# [What you need to do]
Your copy should match the listing word for word, apart from the pictures, which are left out.

# [Records provided]
____________
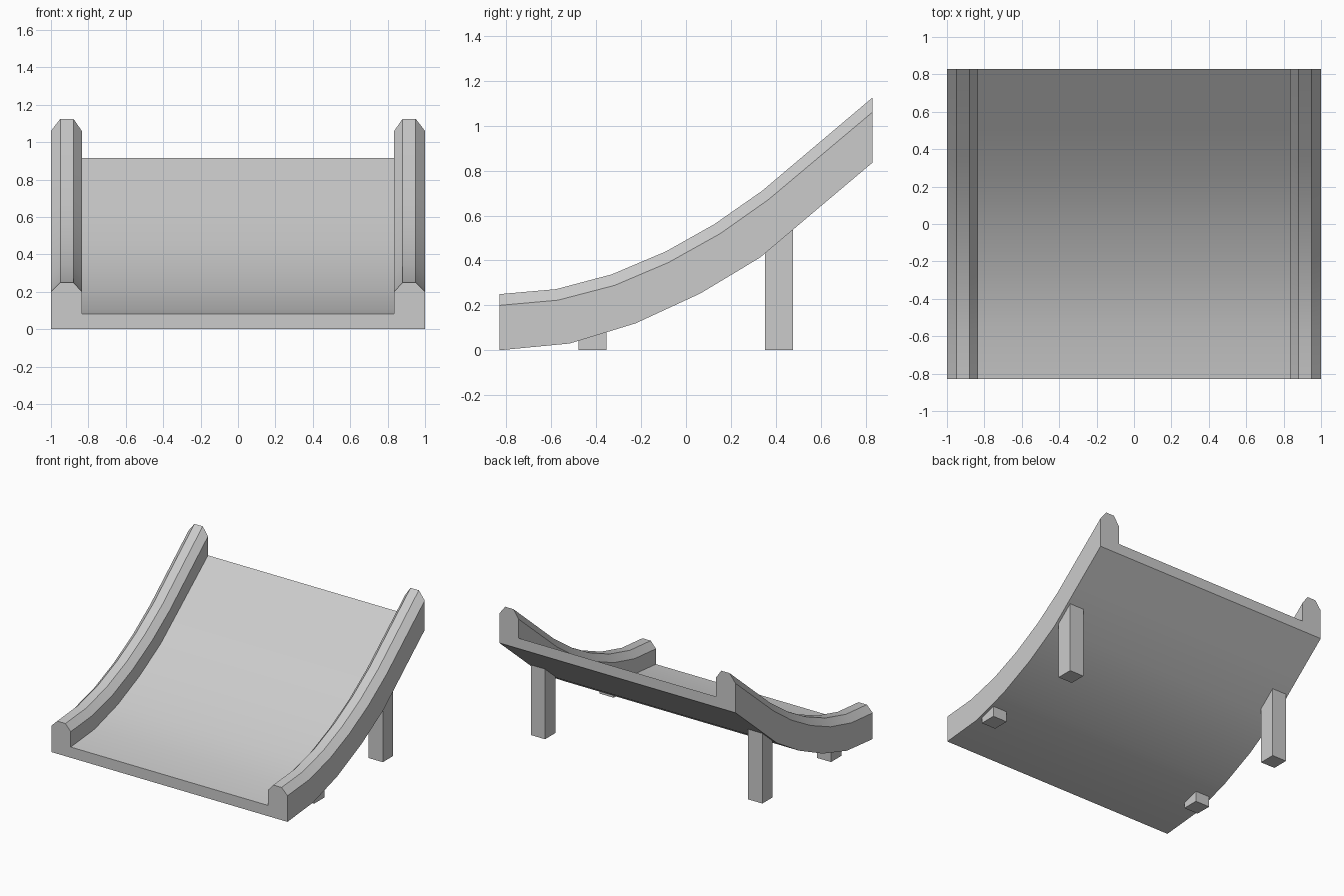
import bpy, bmesh, math
from mathutils import Vector

old = bpy.data.objects.get("Cube")
if old:
    bpy.data.objects.remove(old, do_unlink=True)

grey = bpy.data.materials.new("light_grey")
grey.use_nodes = True
colour = (0.6, 0.6, 0.6, 1)
grey.diffuse_color = colour
grey.node_tree.nodes["Principled BSDF"].inputs["Base Color"].default_value = colour


def finish(name, bm):
    bmesh.ops.recalc_face_normals(bm, faces=bm.faces)
    mesh = bpy.data.meshes.new(name)
    bm.to_mesh(mesh)
    bm.free()
    mesh.materials.append(grey)
    obj = bpy.data.objects.new(name, mesh)
    bpy.context.collection.objects.link(obj)
    return obj


# Curved side profiles (y, z): underside, rail shoulder, rail top
underside = [(-.83, 0), (-.518, .03), (-.224, .12), (.064, .253), (.33, .413), (.59, .633), (.83, .835)]
shoulder = [(-.83, .2), (-.571, .223), (-.318, .289), (-.078, .391), (.153, .52), (.367, .671), (.83, 1.06)]
crest = [(-.83, .25), (-.58, .272), (-.331, .338), (-.09, .44), (.127, .562), (.34, .711), (.83, 1.125)]
deck = [Vector(u).lerp(s, .41) for u, s in zip(underside, shoulder)]
deck[-1] = Vector((.83, .915))

# Half of the cross-section, from the outer bottom edge to the inner deck edge
half = [(1, underside), (1, shoulder), (.95, crest), (.88, crest), (.835, shoulder), (.835, deck)]
section = half + [(-x, p) for x, p in reversed(half)]

# Ramp: chute deck and both side rails swept as one body
bm = bmesh.new()
rows = [[bm.verts.new((x, *p[i])) for x, p in section] for i in range(len(underside))]
n = len(section)
for a, b in zip(rows, rows[1:]):
    for j in range(n):
        k = (j + 1) % n
        bm.faces.new((a[j], a[k], b[k], b[j]))
# End caps: one quad-like rail face per side plus the deck strip
for row in (rows[0], rows[-1]):
    bm.faces.new(row)
ramp = finish("ramp", bm)
bpy.ops.object.select_all(action="DESELECT")
ramp.select_set(True)
bpy.context.view_layer.objects.active = ramp
bpy.ops.object.shade_smooth_by_angle(angle=math.radians(30))


# Square legs under the rails
def leg(name, x, y, height):
    bm = bmesh.new()
    bmesh.ops.create_cube(bm, size=1)
    for v in bm.verts:
        v.co = (x + v.co.x * .12, y + v.co.y * .125, (v.co.z + .5) * height)
    finish(name, bm)


for side, s in (("left", 1), ("right", -1)):
    leg("front_leg_" + side, s * .92, -.417, .12)
    leg("back_leg_" + side, s * .92, .414, .6)
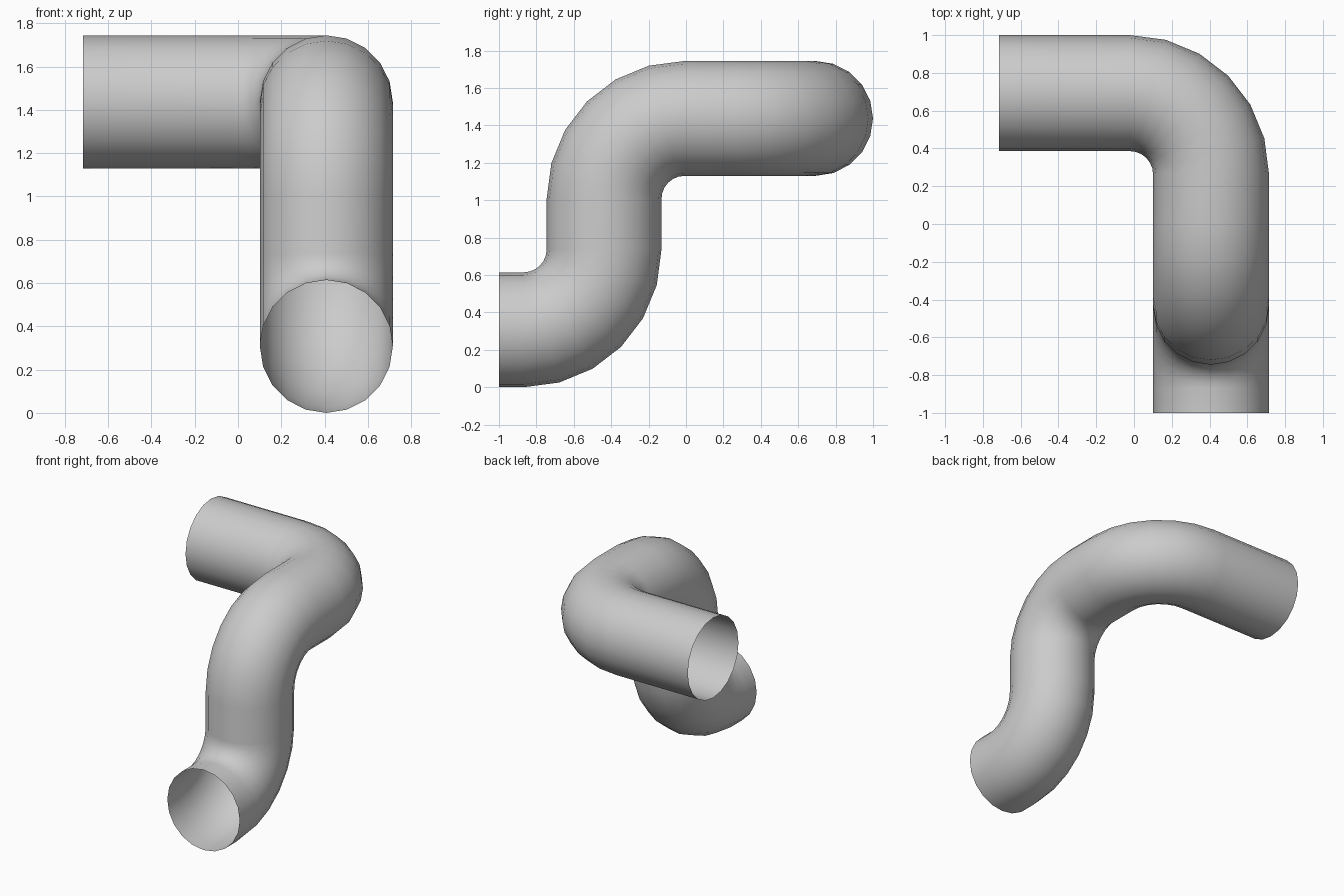
import bpy
import bmesh
import math
from mathutils import Vector

cube = bpy.data.objects.get("Cube")
if cube:
    bpy.data.objects.remove(cube, do_unlink=True)

SIDES = 20
PIPE_RADIUS = 0.307
BEND_RADIUS = 0.43
BEND_STEPS = 6

# Centreline corners: open front end, three right-angle elbows, open side end
corners = [Vector(c) for c in (
    (0.408, -1.0, 0.307),
    (0.408, -0.438, 0.307),
    (0.408, -0.438, 1.437),
    (0.408, 0.693, 1.437),
    (-0.715, 0.693, 1.437),
)]


def elbow(before, corner, after):
    """Centre points and directions around one rounded corner."""
    d1 = (corner - before).normalized()
    d2 = (after - corner).normalized()
    centre = corner + (d2 - d1) * BEND_RADIUS
    for i in range(BEND_STEPS + 1):
        a = math.pi / 2 * i / BEND_STEPS
        point = centre + (d1 * math.sin(a) - d2 * math.cos(a)) * BEND_RADIUS
        yield point, d1 * math.cos(a) + d2 * math.sin(a)


# Stations along the pipe
stations = [(corners[0], (corners[1] - corners[0]).normalized())]
for trio in zip(corners, corners[1:], corners[2:]):
    stations.extend(elbow(*trio))
stations.append((corners[-1], (corners[-1] - corners[-2]).normalized()))

# Sweep a ring along the stations, leaving both ends open
bm = bmesh.new()
side = Vector((0, 0, 1))
last_direction = stations[0][1]
rings = []
for point, direction in stations:
    side = last_direction.rotation_difference(direction) @ side
    across = direction.cross(side)
    ring = []
    for i in range(SIDES):
        a = math.tau * i / SIDES
        offset = (side * math.cos(a) + across * math.sin(a)) * PIPE_RADIUS
        ring.append(bm.verts.new(point + offset))
    rings.append(ring)
    last_direction = direction

for lower, upper in zip(rings, rings[1:]):
    for i in range(SIDES):
        j = (i + 1) % SIDES
        face = bm.faces.new((lower[i], lower[j], upper[j], upper[i]))
        face.smooth = True

mesh = bpy.data.meshes.new("bent_pipe")
bm.to_mesh(mesh)
bm.free()

# Plain grey material
grey = bpy.data.materials.new("plain grey")
grey.use_nodes = True
colour = (0.6, 0.6, 0.6, 1)
grey.diffuse_color = colour
grey.node_tree.nodes["Principled BSDF"].inputs["Base Color"].default_value = colour
mesh.materials.append(grey)

pipe = bpy.data.objects.new("bent_pipe", mesh)
bpy.context.collection.objects.link(pipe)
____________
# [Exercise response]
import bpy, bmesh, math
from mathutils import Vector

old = bpy.data.objects.get("Cube")
if old:
    bpy.data.objects.remove(old, do_unlink=True)

grey = bpy.data.materials.new("light_grey")
grey.use_nodes = True
colour = (0.6, 0.6, 0.6, 1)
grey.diffuse_color = colour
grey.node_tree.nodes["Principled BSDF"].inputs["Base Color"].default_value = colour


def finish(name, bm):
    bmesh.ops.recalc_face_normals(bm, faces=bm.faces)
    mesh = bpy.data.meshes.new(name)
    bm.to_mesh(mesh)
    bm.free()
    mesh.materials.append(grey)
    obj = bpy.data.objects.new(name, mesh)
    bpy.context.collection.objects.link(obj)
    return obj


# Curved side profiles (y, z): underside, rail shoulder, rail top
underside = [(-.83, 0), (-.518, .03), (-.224, .12), (.064, .253), (.33, .413), (.59, .633), (.83, .835)]
shoulder = [(-.83, .2), (-.571, .223), (-.318, .289), (-.078, .391), (.153, .52), (.367, .671), (.83, 1.06)]
crest = [(-.83, .25), (-.58, .272), (-.331, .338), (-.09, .44), (.127, .562), (.34, .711), (.83, 1.125)]
deck = [Vector(u).lerp(s, .41) for u, s in zip(underside, shoulder)]
deck[-1] = Vector((.83, .915))

# Half of the cross-section, from the outer bottom edge to the inner deck edge
half = [(1, underside), (1, shoulder), (.95, crest), (.88, crest), (.835, shoulder), (.835, deck)]
section = half + [(-x, p) for x, p in reversed(half)]

# Ramp: chute deck and both side rails swept as one body
bm = bmesh.new()
rows = [[bm.verts.new((x, *p[i])) for x, p in section] for i in range(len(underside))]
n = len(section)
for a, b in zip(rows, rows[1:]):
    for j in range(n):
        k = (j + 1) % n
        bm.faces.new((a[j], a[k], b[k], b[j]))
# End caps: one quad-like rail face per side plus the deck strip
for row in (rows[0], rows[-1]):
    bm.faces.new(row)
ramp = finish("ramp", bm)
bpy.ops.object.select_all(action="DESELECT")
ramp.select_set(True)
bpy.context.view_layer.objects.active = ramp
bpy.ops.object.shade_smooth_by_angle(angle=math.radians(30))


# Square legs under the rails
def leg(name, x, y, height):
    bm = bmesh.new()
    bmesh.ops.create_cube(bm, size=1)
    for v in bm.verts:
        v.co = (x + v.co.x * .12, y + v.co.y * .125, (v.co.z + .5) * height)
    finish(name, bm)


for side, s in (("left", 1), ("right", -1)):
    leg("front_leg_" + side, s * .92, -.417, .12)
    leg("back_leg_" + side, s * .92, .414, .6)
import bpy
import bmesh
import math
from mathutils import Vector

cube = bpy.data.objects.get("Cube")
if cube:
    bpy.data.objects.remove(cube, do_unlink=True)

SIDES = 20
PIPE_RADIUS = 0.307
BEND_RADIUS = 0.43
BEND_STEPS = 6

# Centreline corners: open front end, three right-angle elbows, open side end
corners = [Vector(c) for c in (
    (0.408, -1.0, 0.307),
    (0.408, -0.438, 0.307),
    (0.408, -0.438, 1.437),
    (0.408, 0.693, 1.437),
    (-0.715, 0.693, 1.437),
)]


def elbow(before, corner, after):
    """Centre points and directions around one rounded corner."""
    d1 = (corner - before).normalized()
    d2 = (after - corner).normalized()
    centre = corner + (d2 - d1) * BEND_RADIUS
    for i in range(BEND_STEPS + 1):
        a = math.pi / 2 * i / BEND_STEPS
        point = centre + (d1 * math.sin(a) - d2 * math.cos(a)) * BEND_RADIUS
        yield point, d1 * math.cos(a) + d2 * math.sin(a)


# Stations along the pipe
stations = [(corners[0], (corners[1] - corners[0]).normalized())]
for trio in zip(corners, corners[1:], corners[2:]):
    stations.extend(elbow(*trio))
stations.append((corners[-1], (corners[-1] - corners[-2]).normalized()))

# Sweep a ring along the stations, leaving both ends open
bm = bmesh.new()
side = Vector((0, 0, 1))
last_direction = stations[0][1]
rings = []
for point, direction in stations:
    side = last_direction.rotation_difference(direction) @ side
    across = direction.cross(side)
    ring = []
    for i in range(SIDES):
        a = math.tau * i / SIDES
        offset = (side * math.cos(a) + across * math.sin(a)) * PIPE_RADIUS
        ring.append(bm.verts.new(point + offset))
    rings.append(ring)
    last_direction = direction

for lower, upper in zip(rings, rings[1:]):
    for i in range(SIDES):
        j = (i + 1) % SIDES
        face = bm.faces.new((lower[i], lower[j], upper[j], upper[i]))
        face.smooth = True

mesh = bpy.data.meshes.new("bent_pipe")
bm.to_mesh(mesh)
bm.free()

# Plain grey material
grey = bpy.data.materials.new("plain grey")
grey.use_nodes = True
colour = (0.6, 0.6, 0.6, 1)
grey.diffuse_color = colour
grey.node_tree.nodes["Principled BSDF"].inputs["Base Color"].default_value = colour
mesh.materials.append(grey)

pipe = bpy.data.objects.new("bent_pipe", mesh)
bpy.context.collection.objects.link(pipe)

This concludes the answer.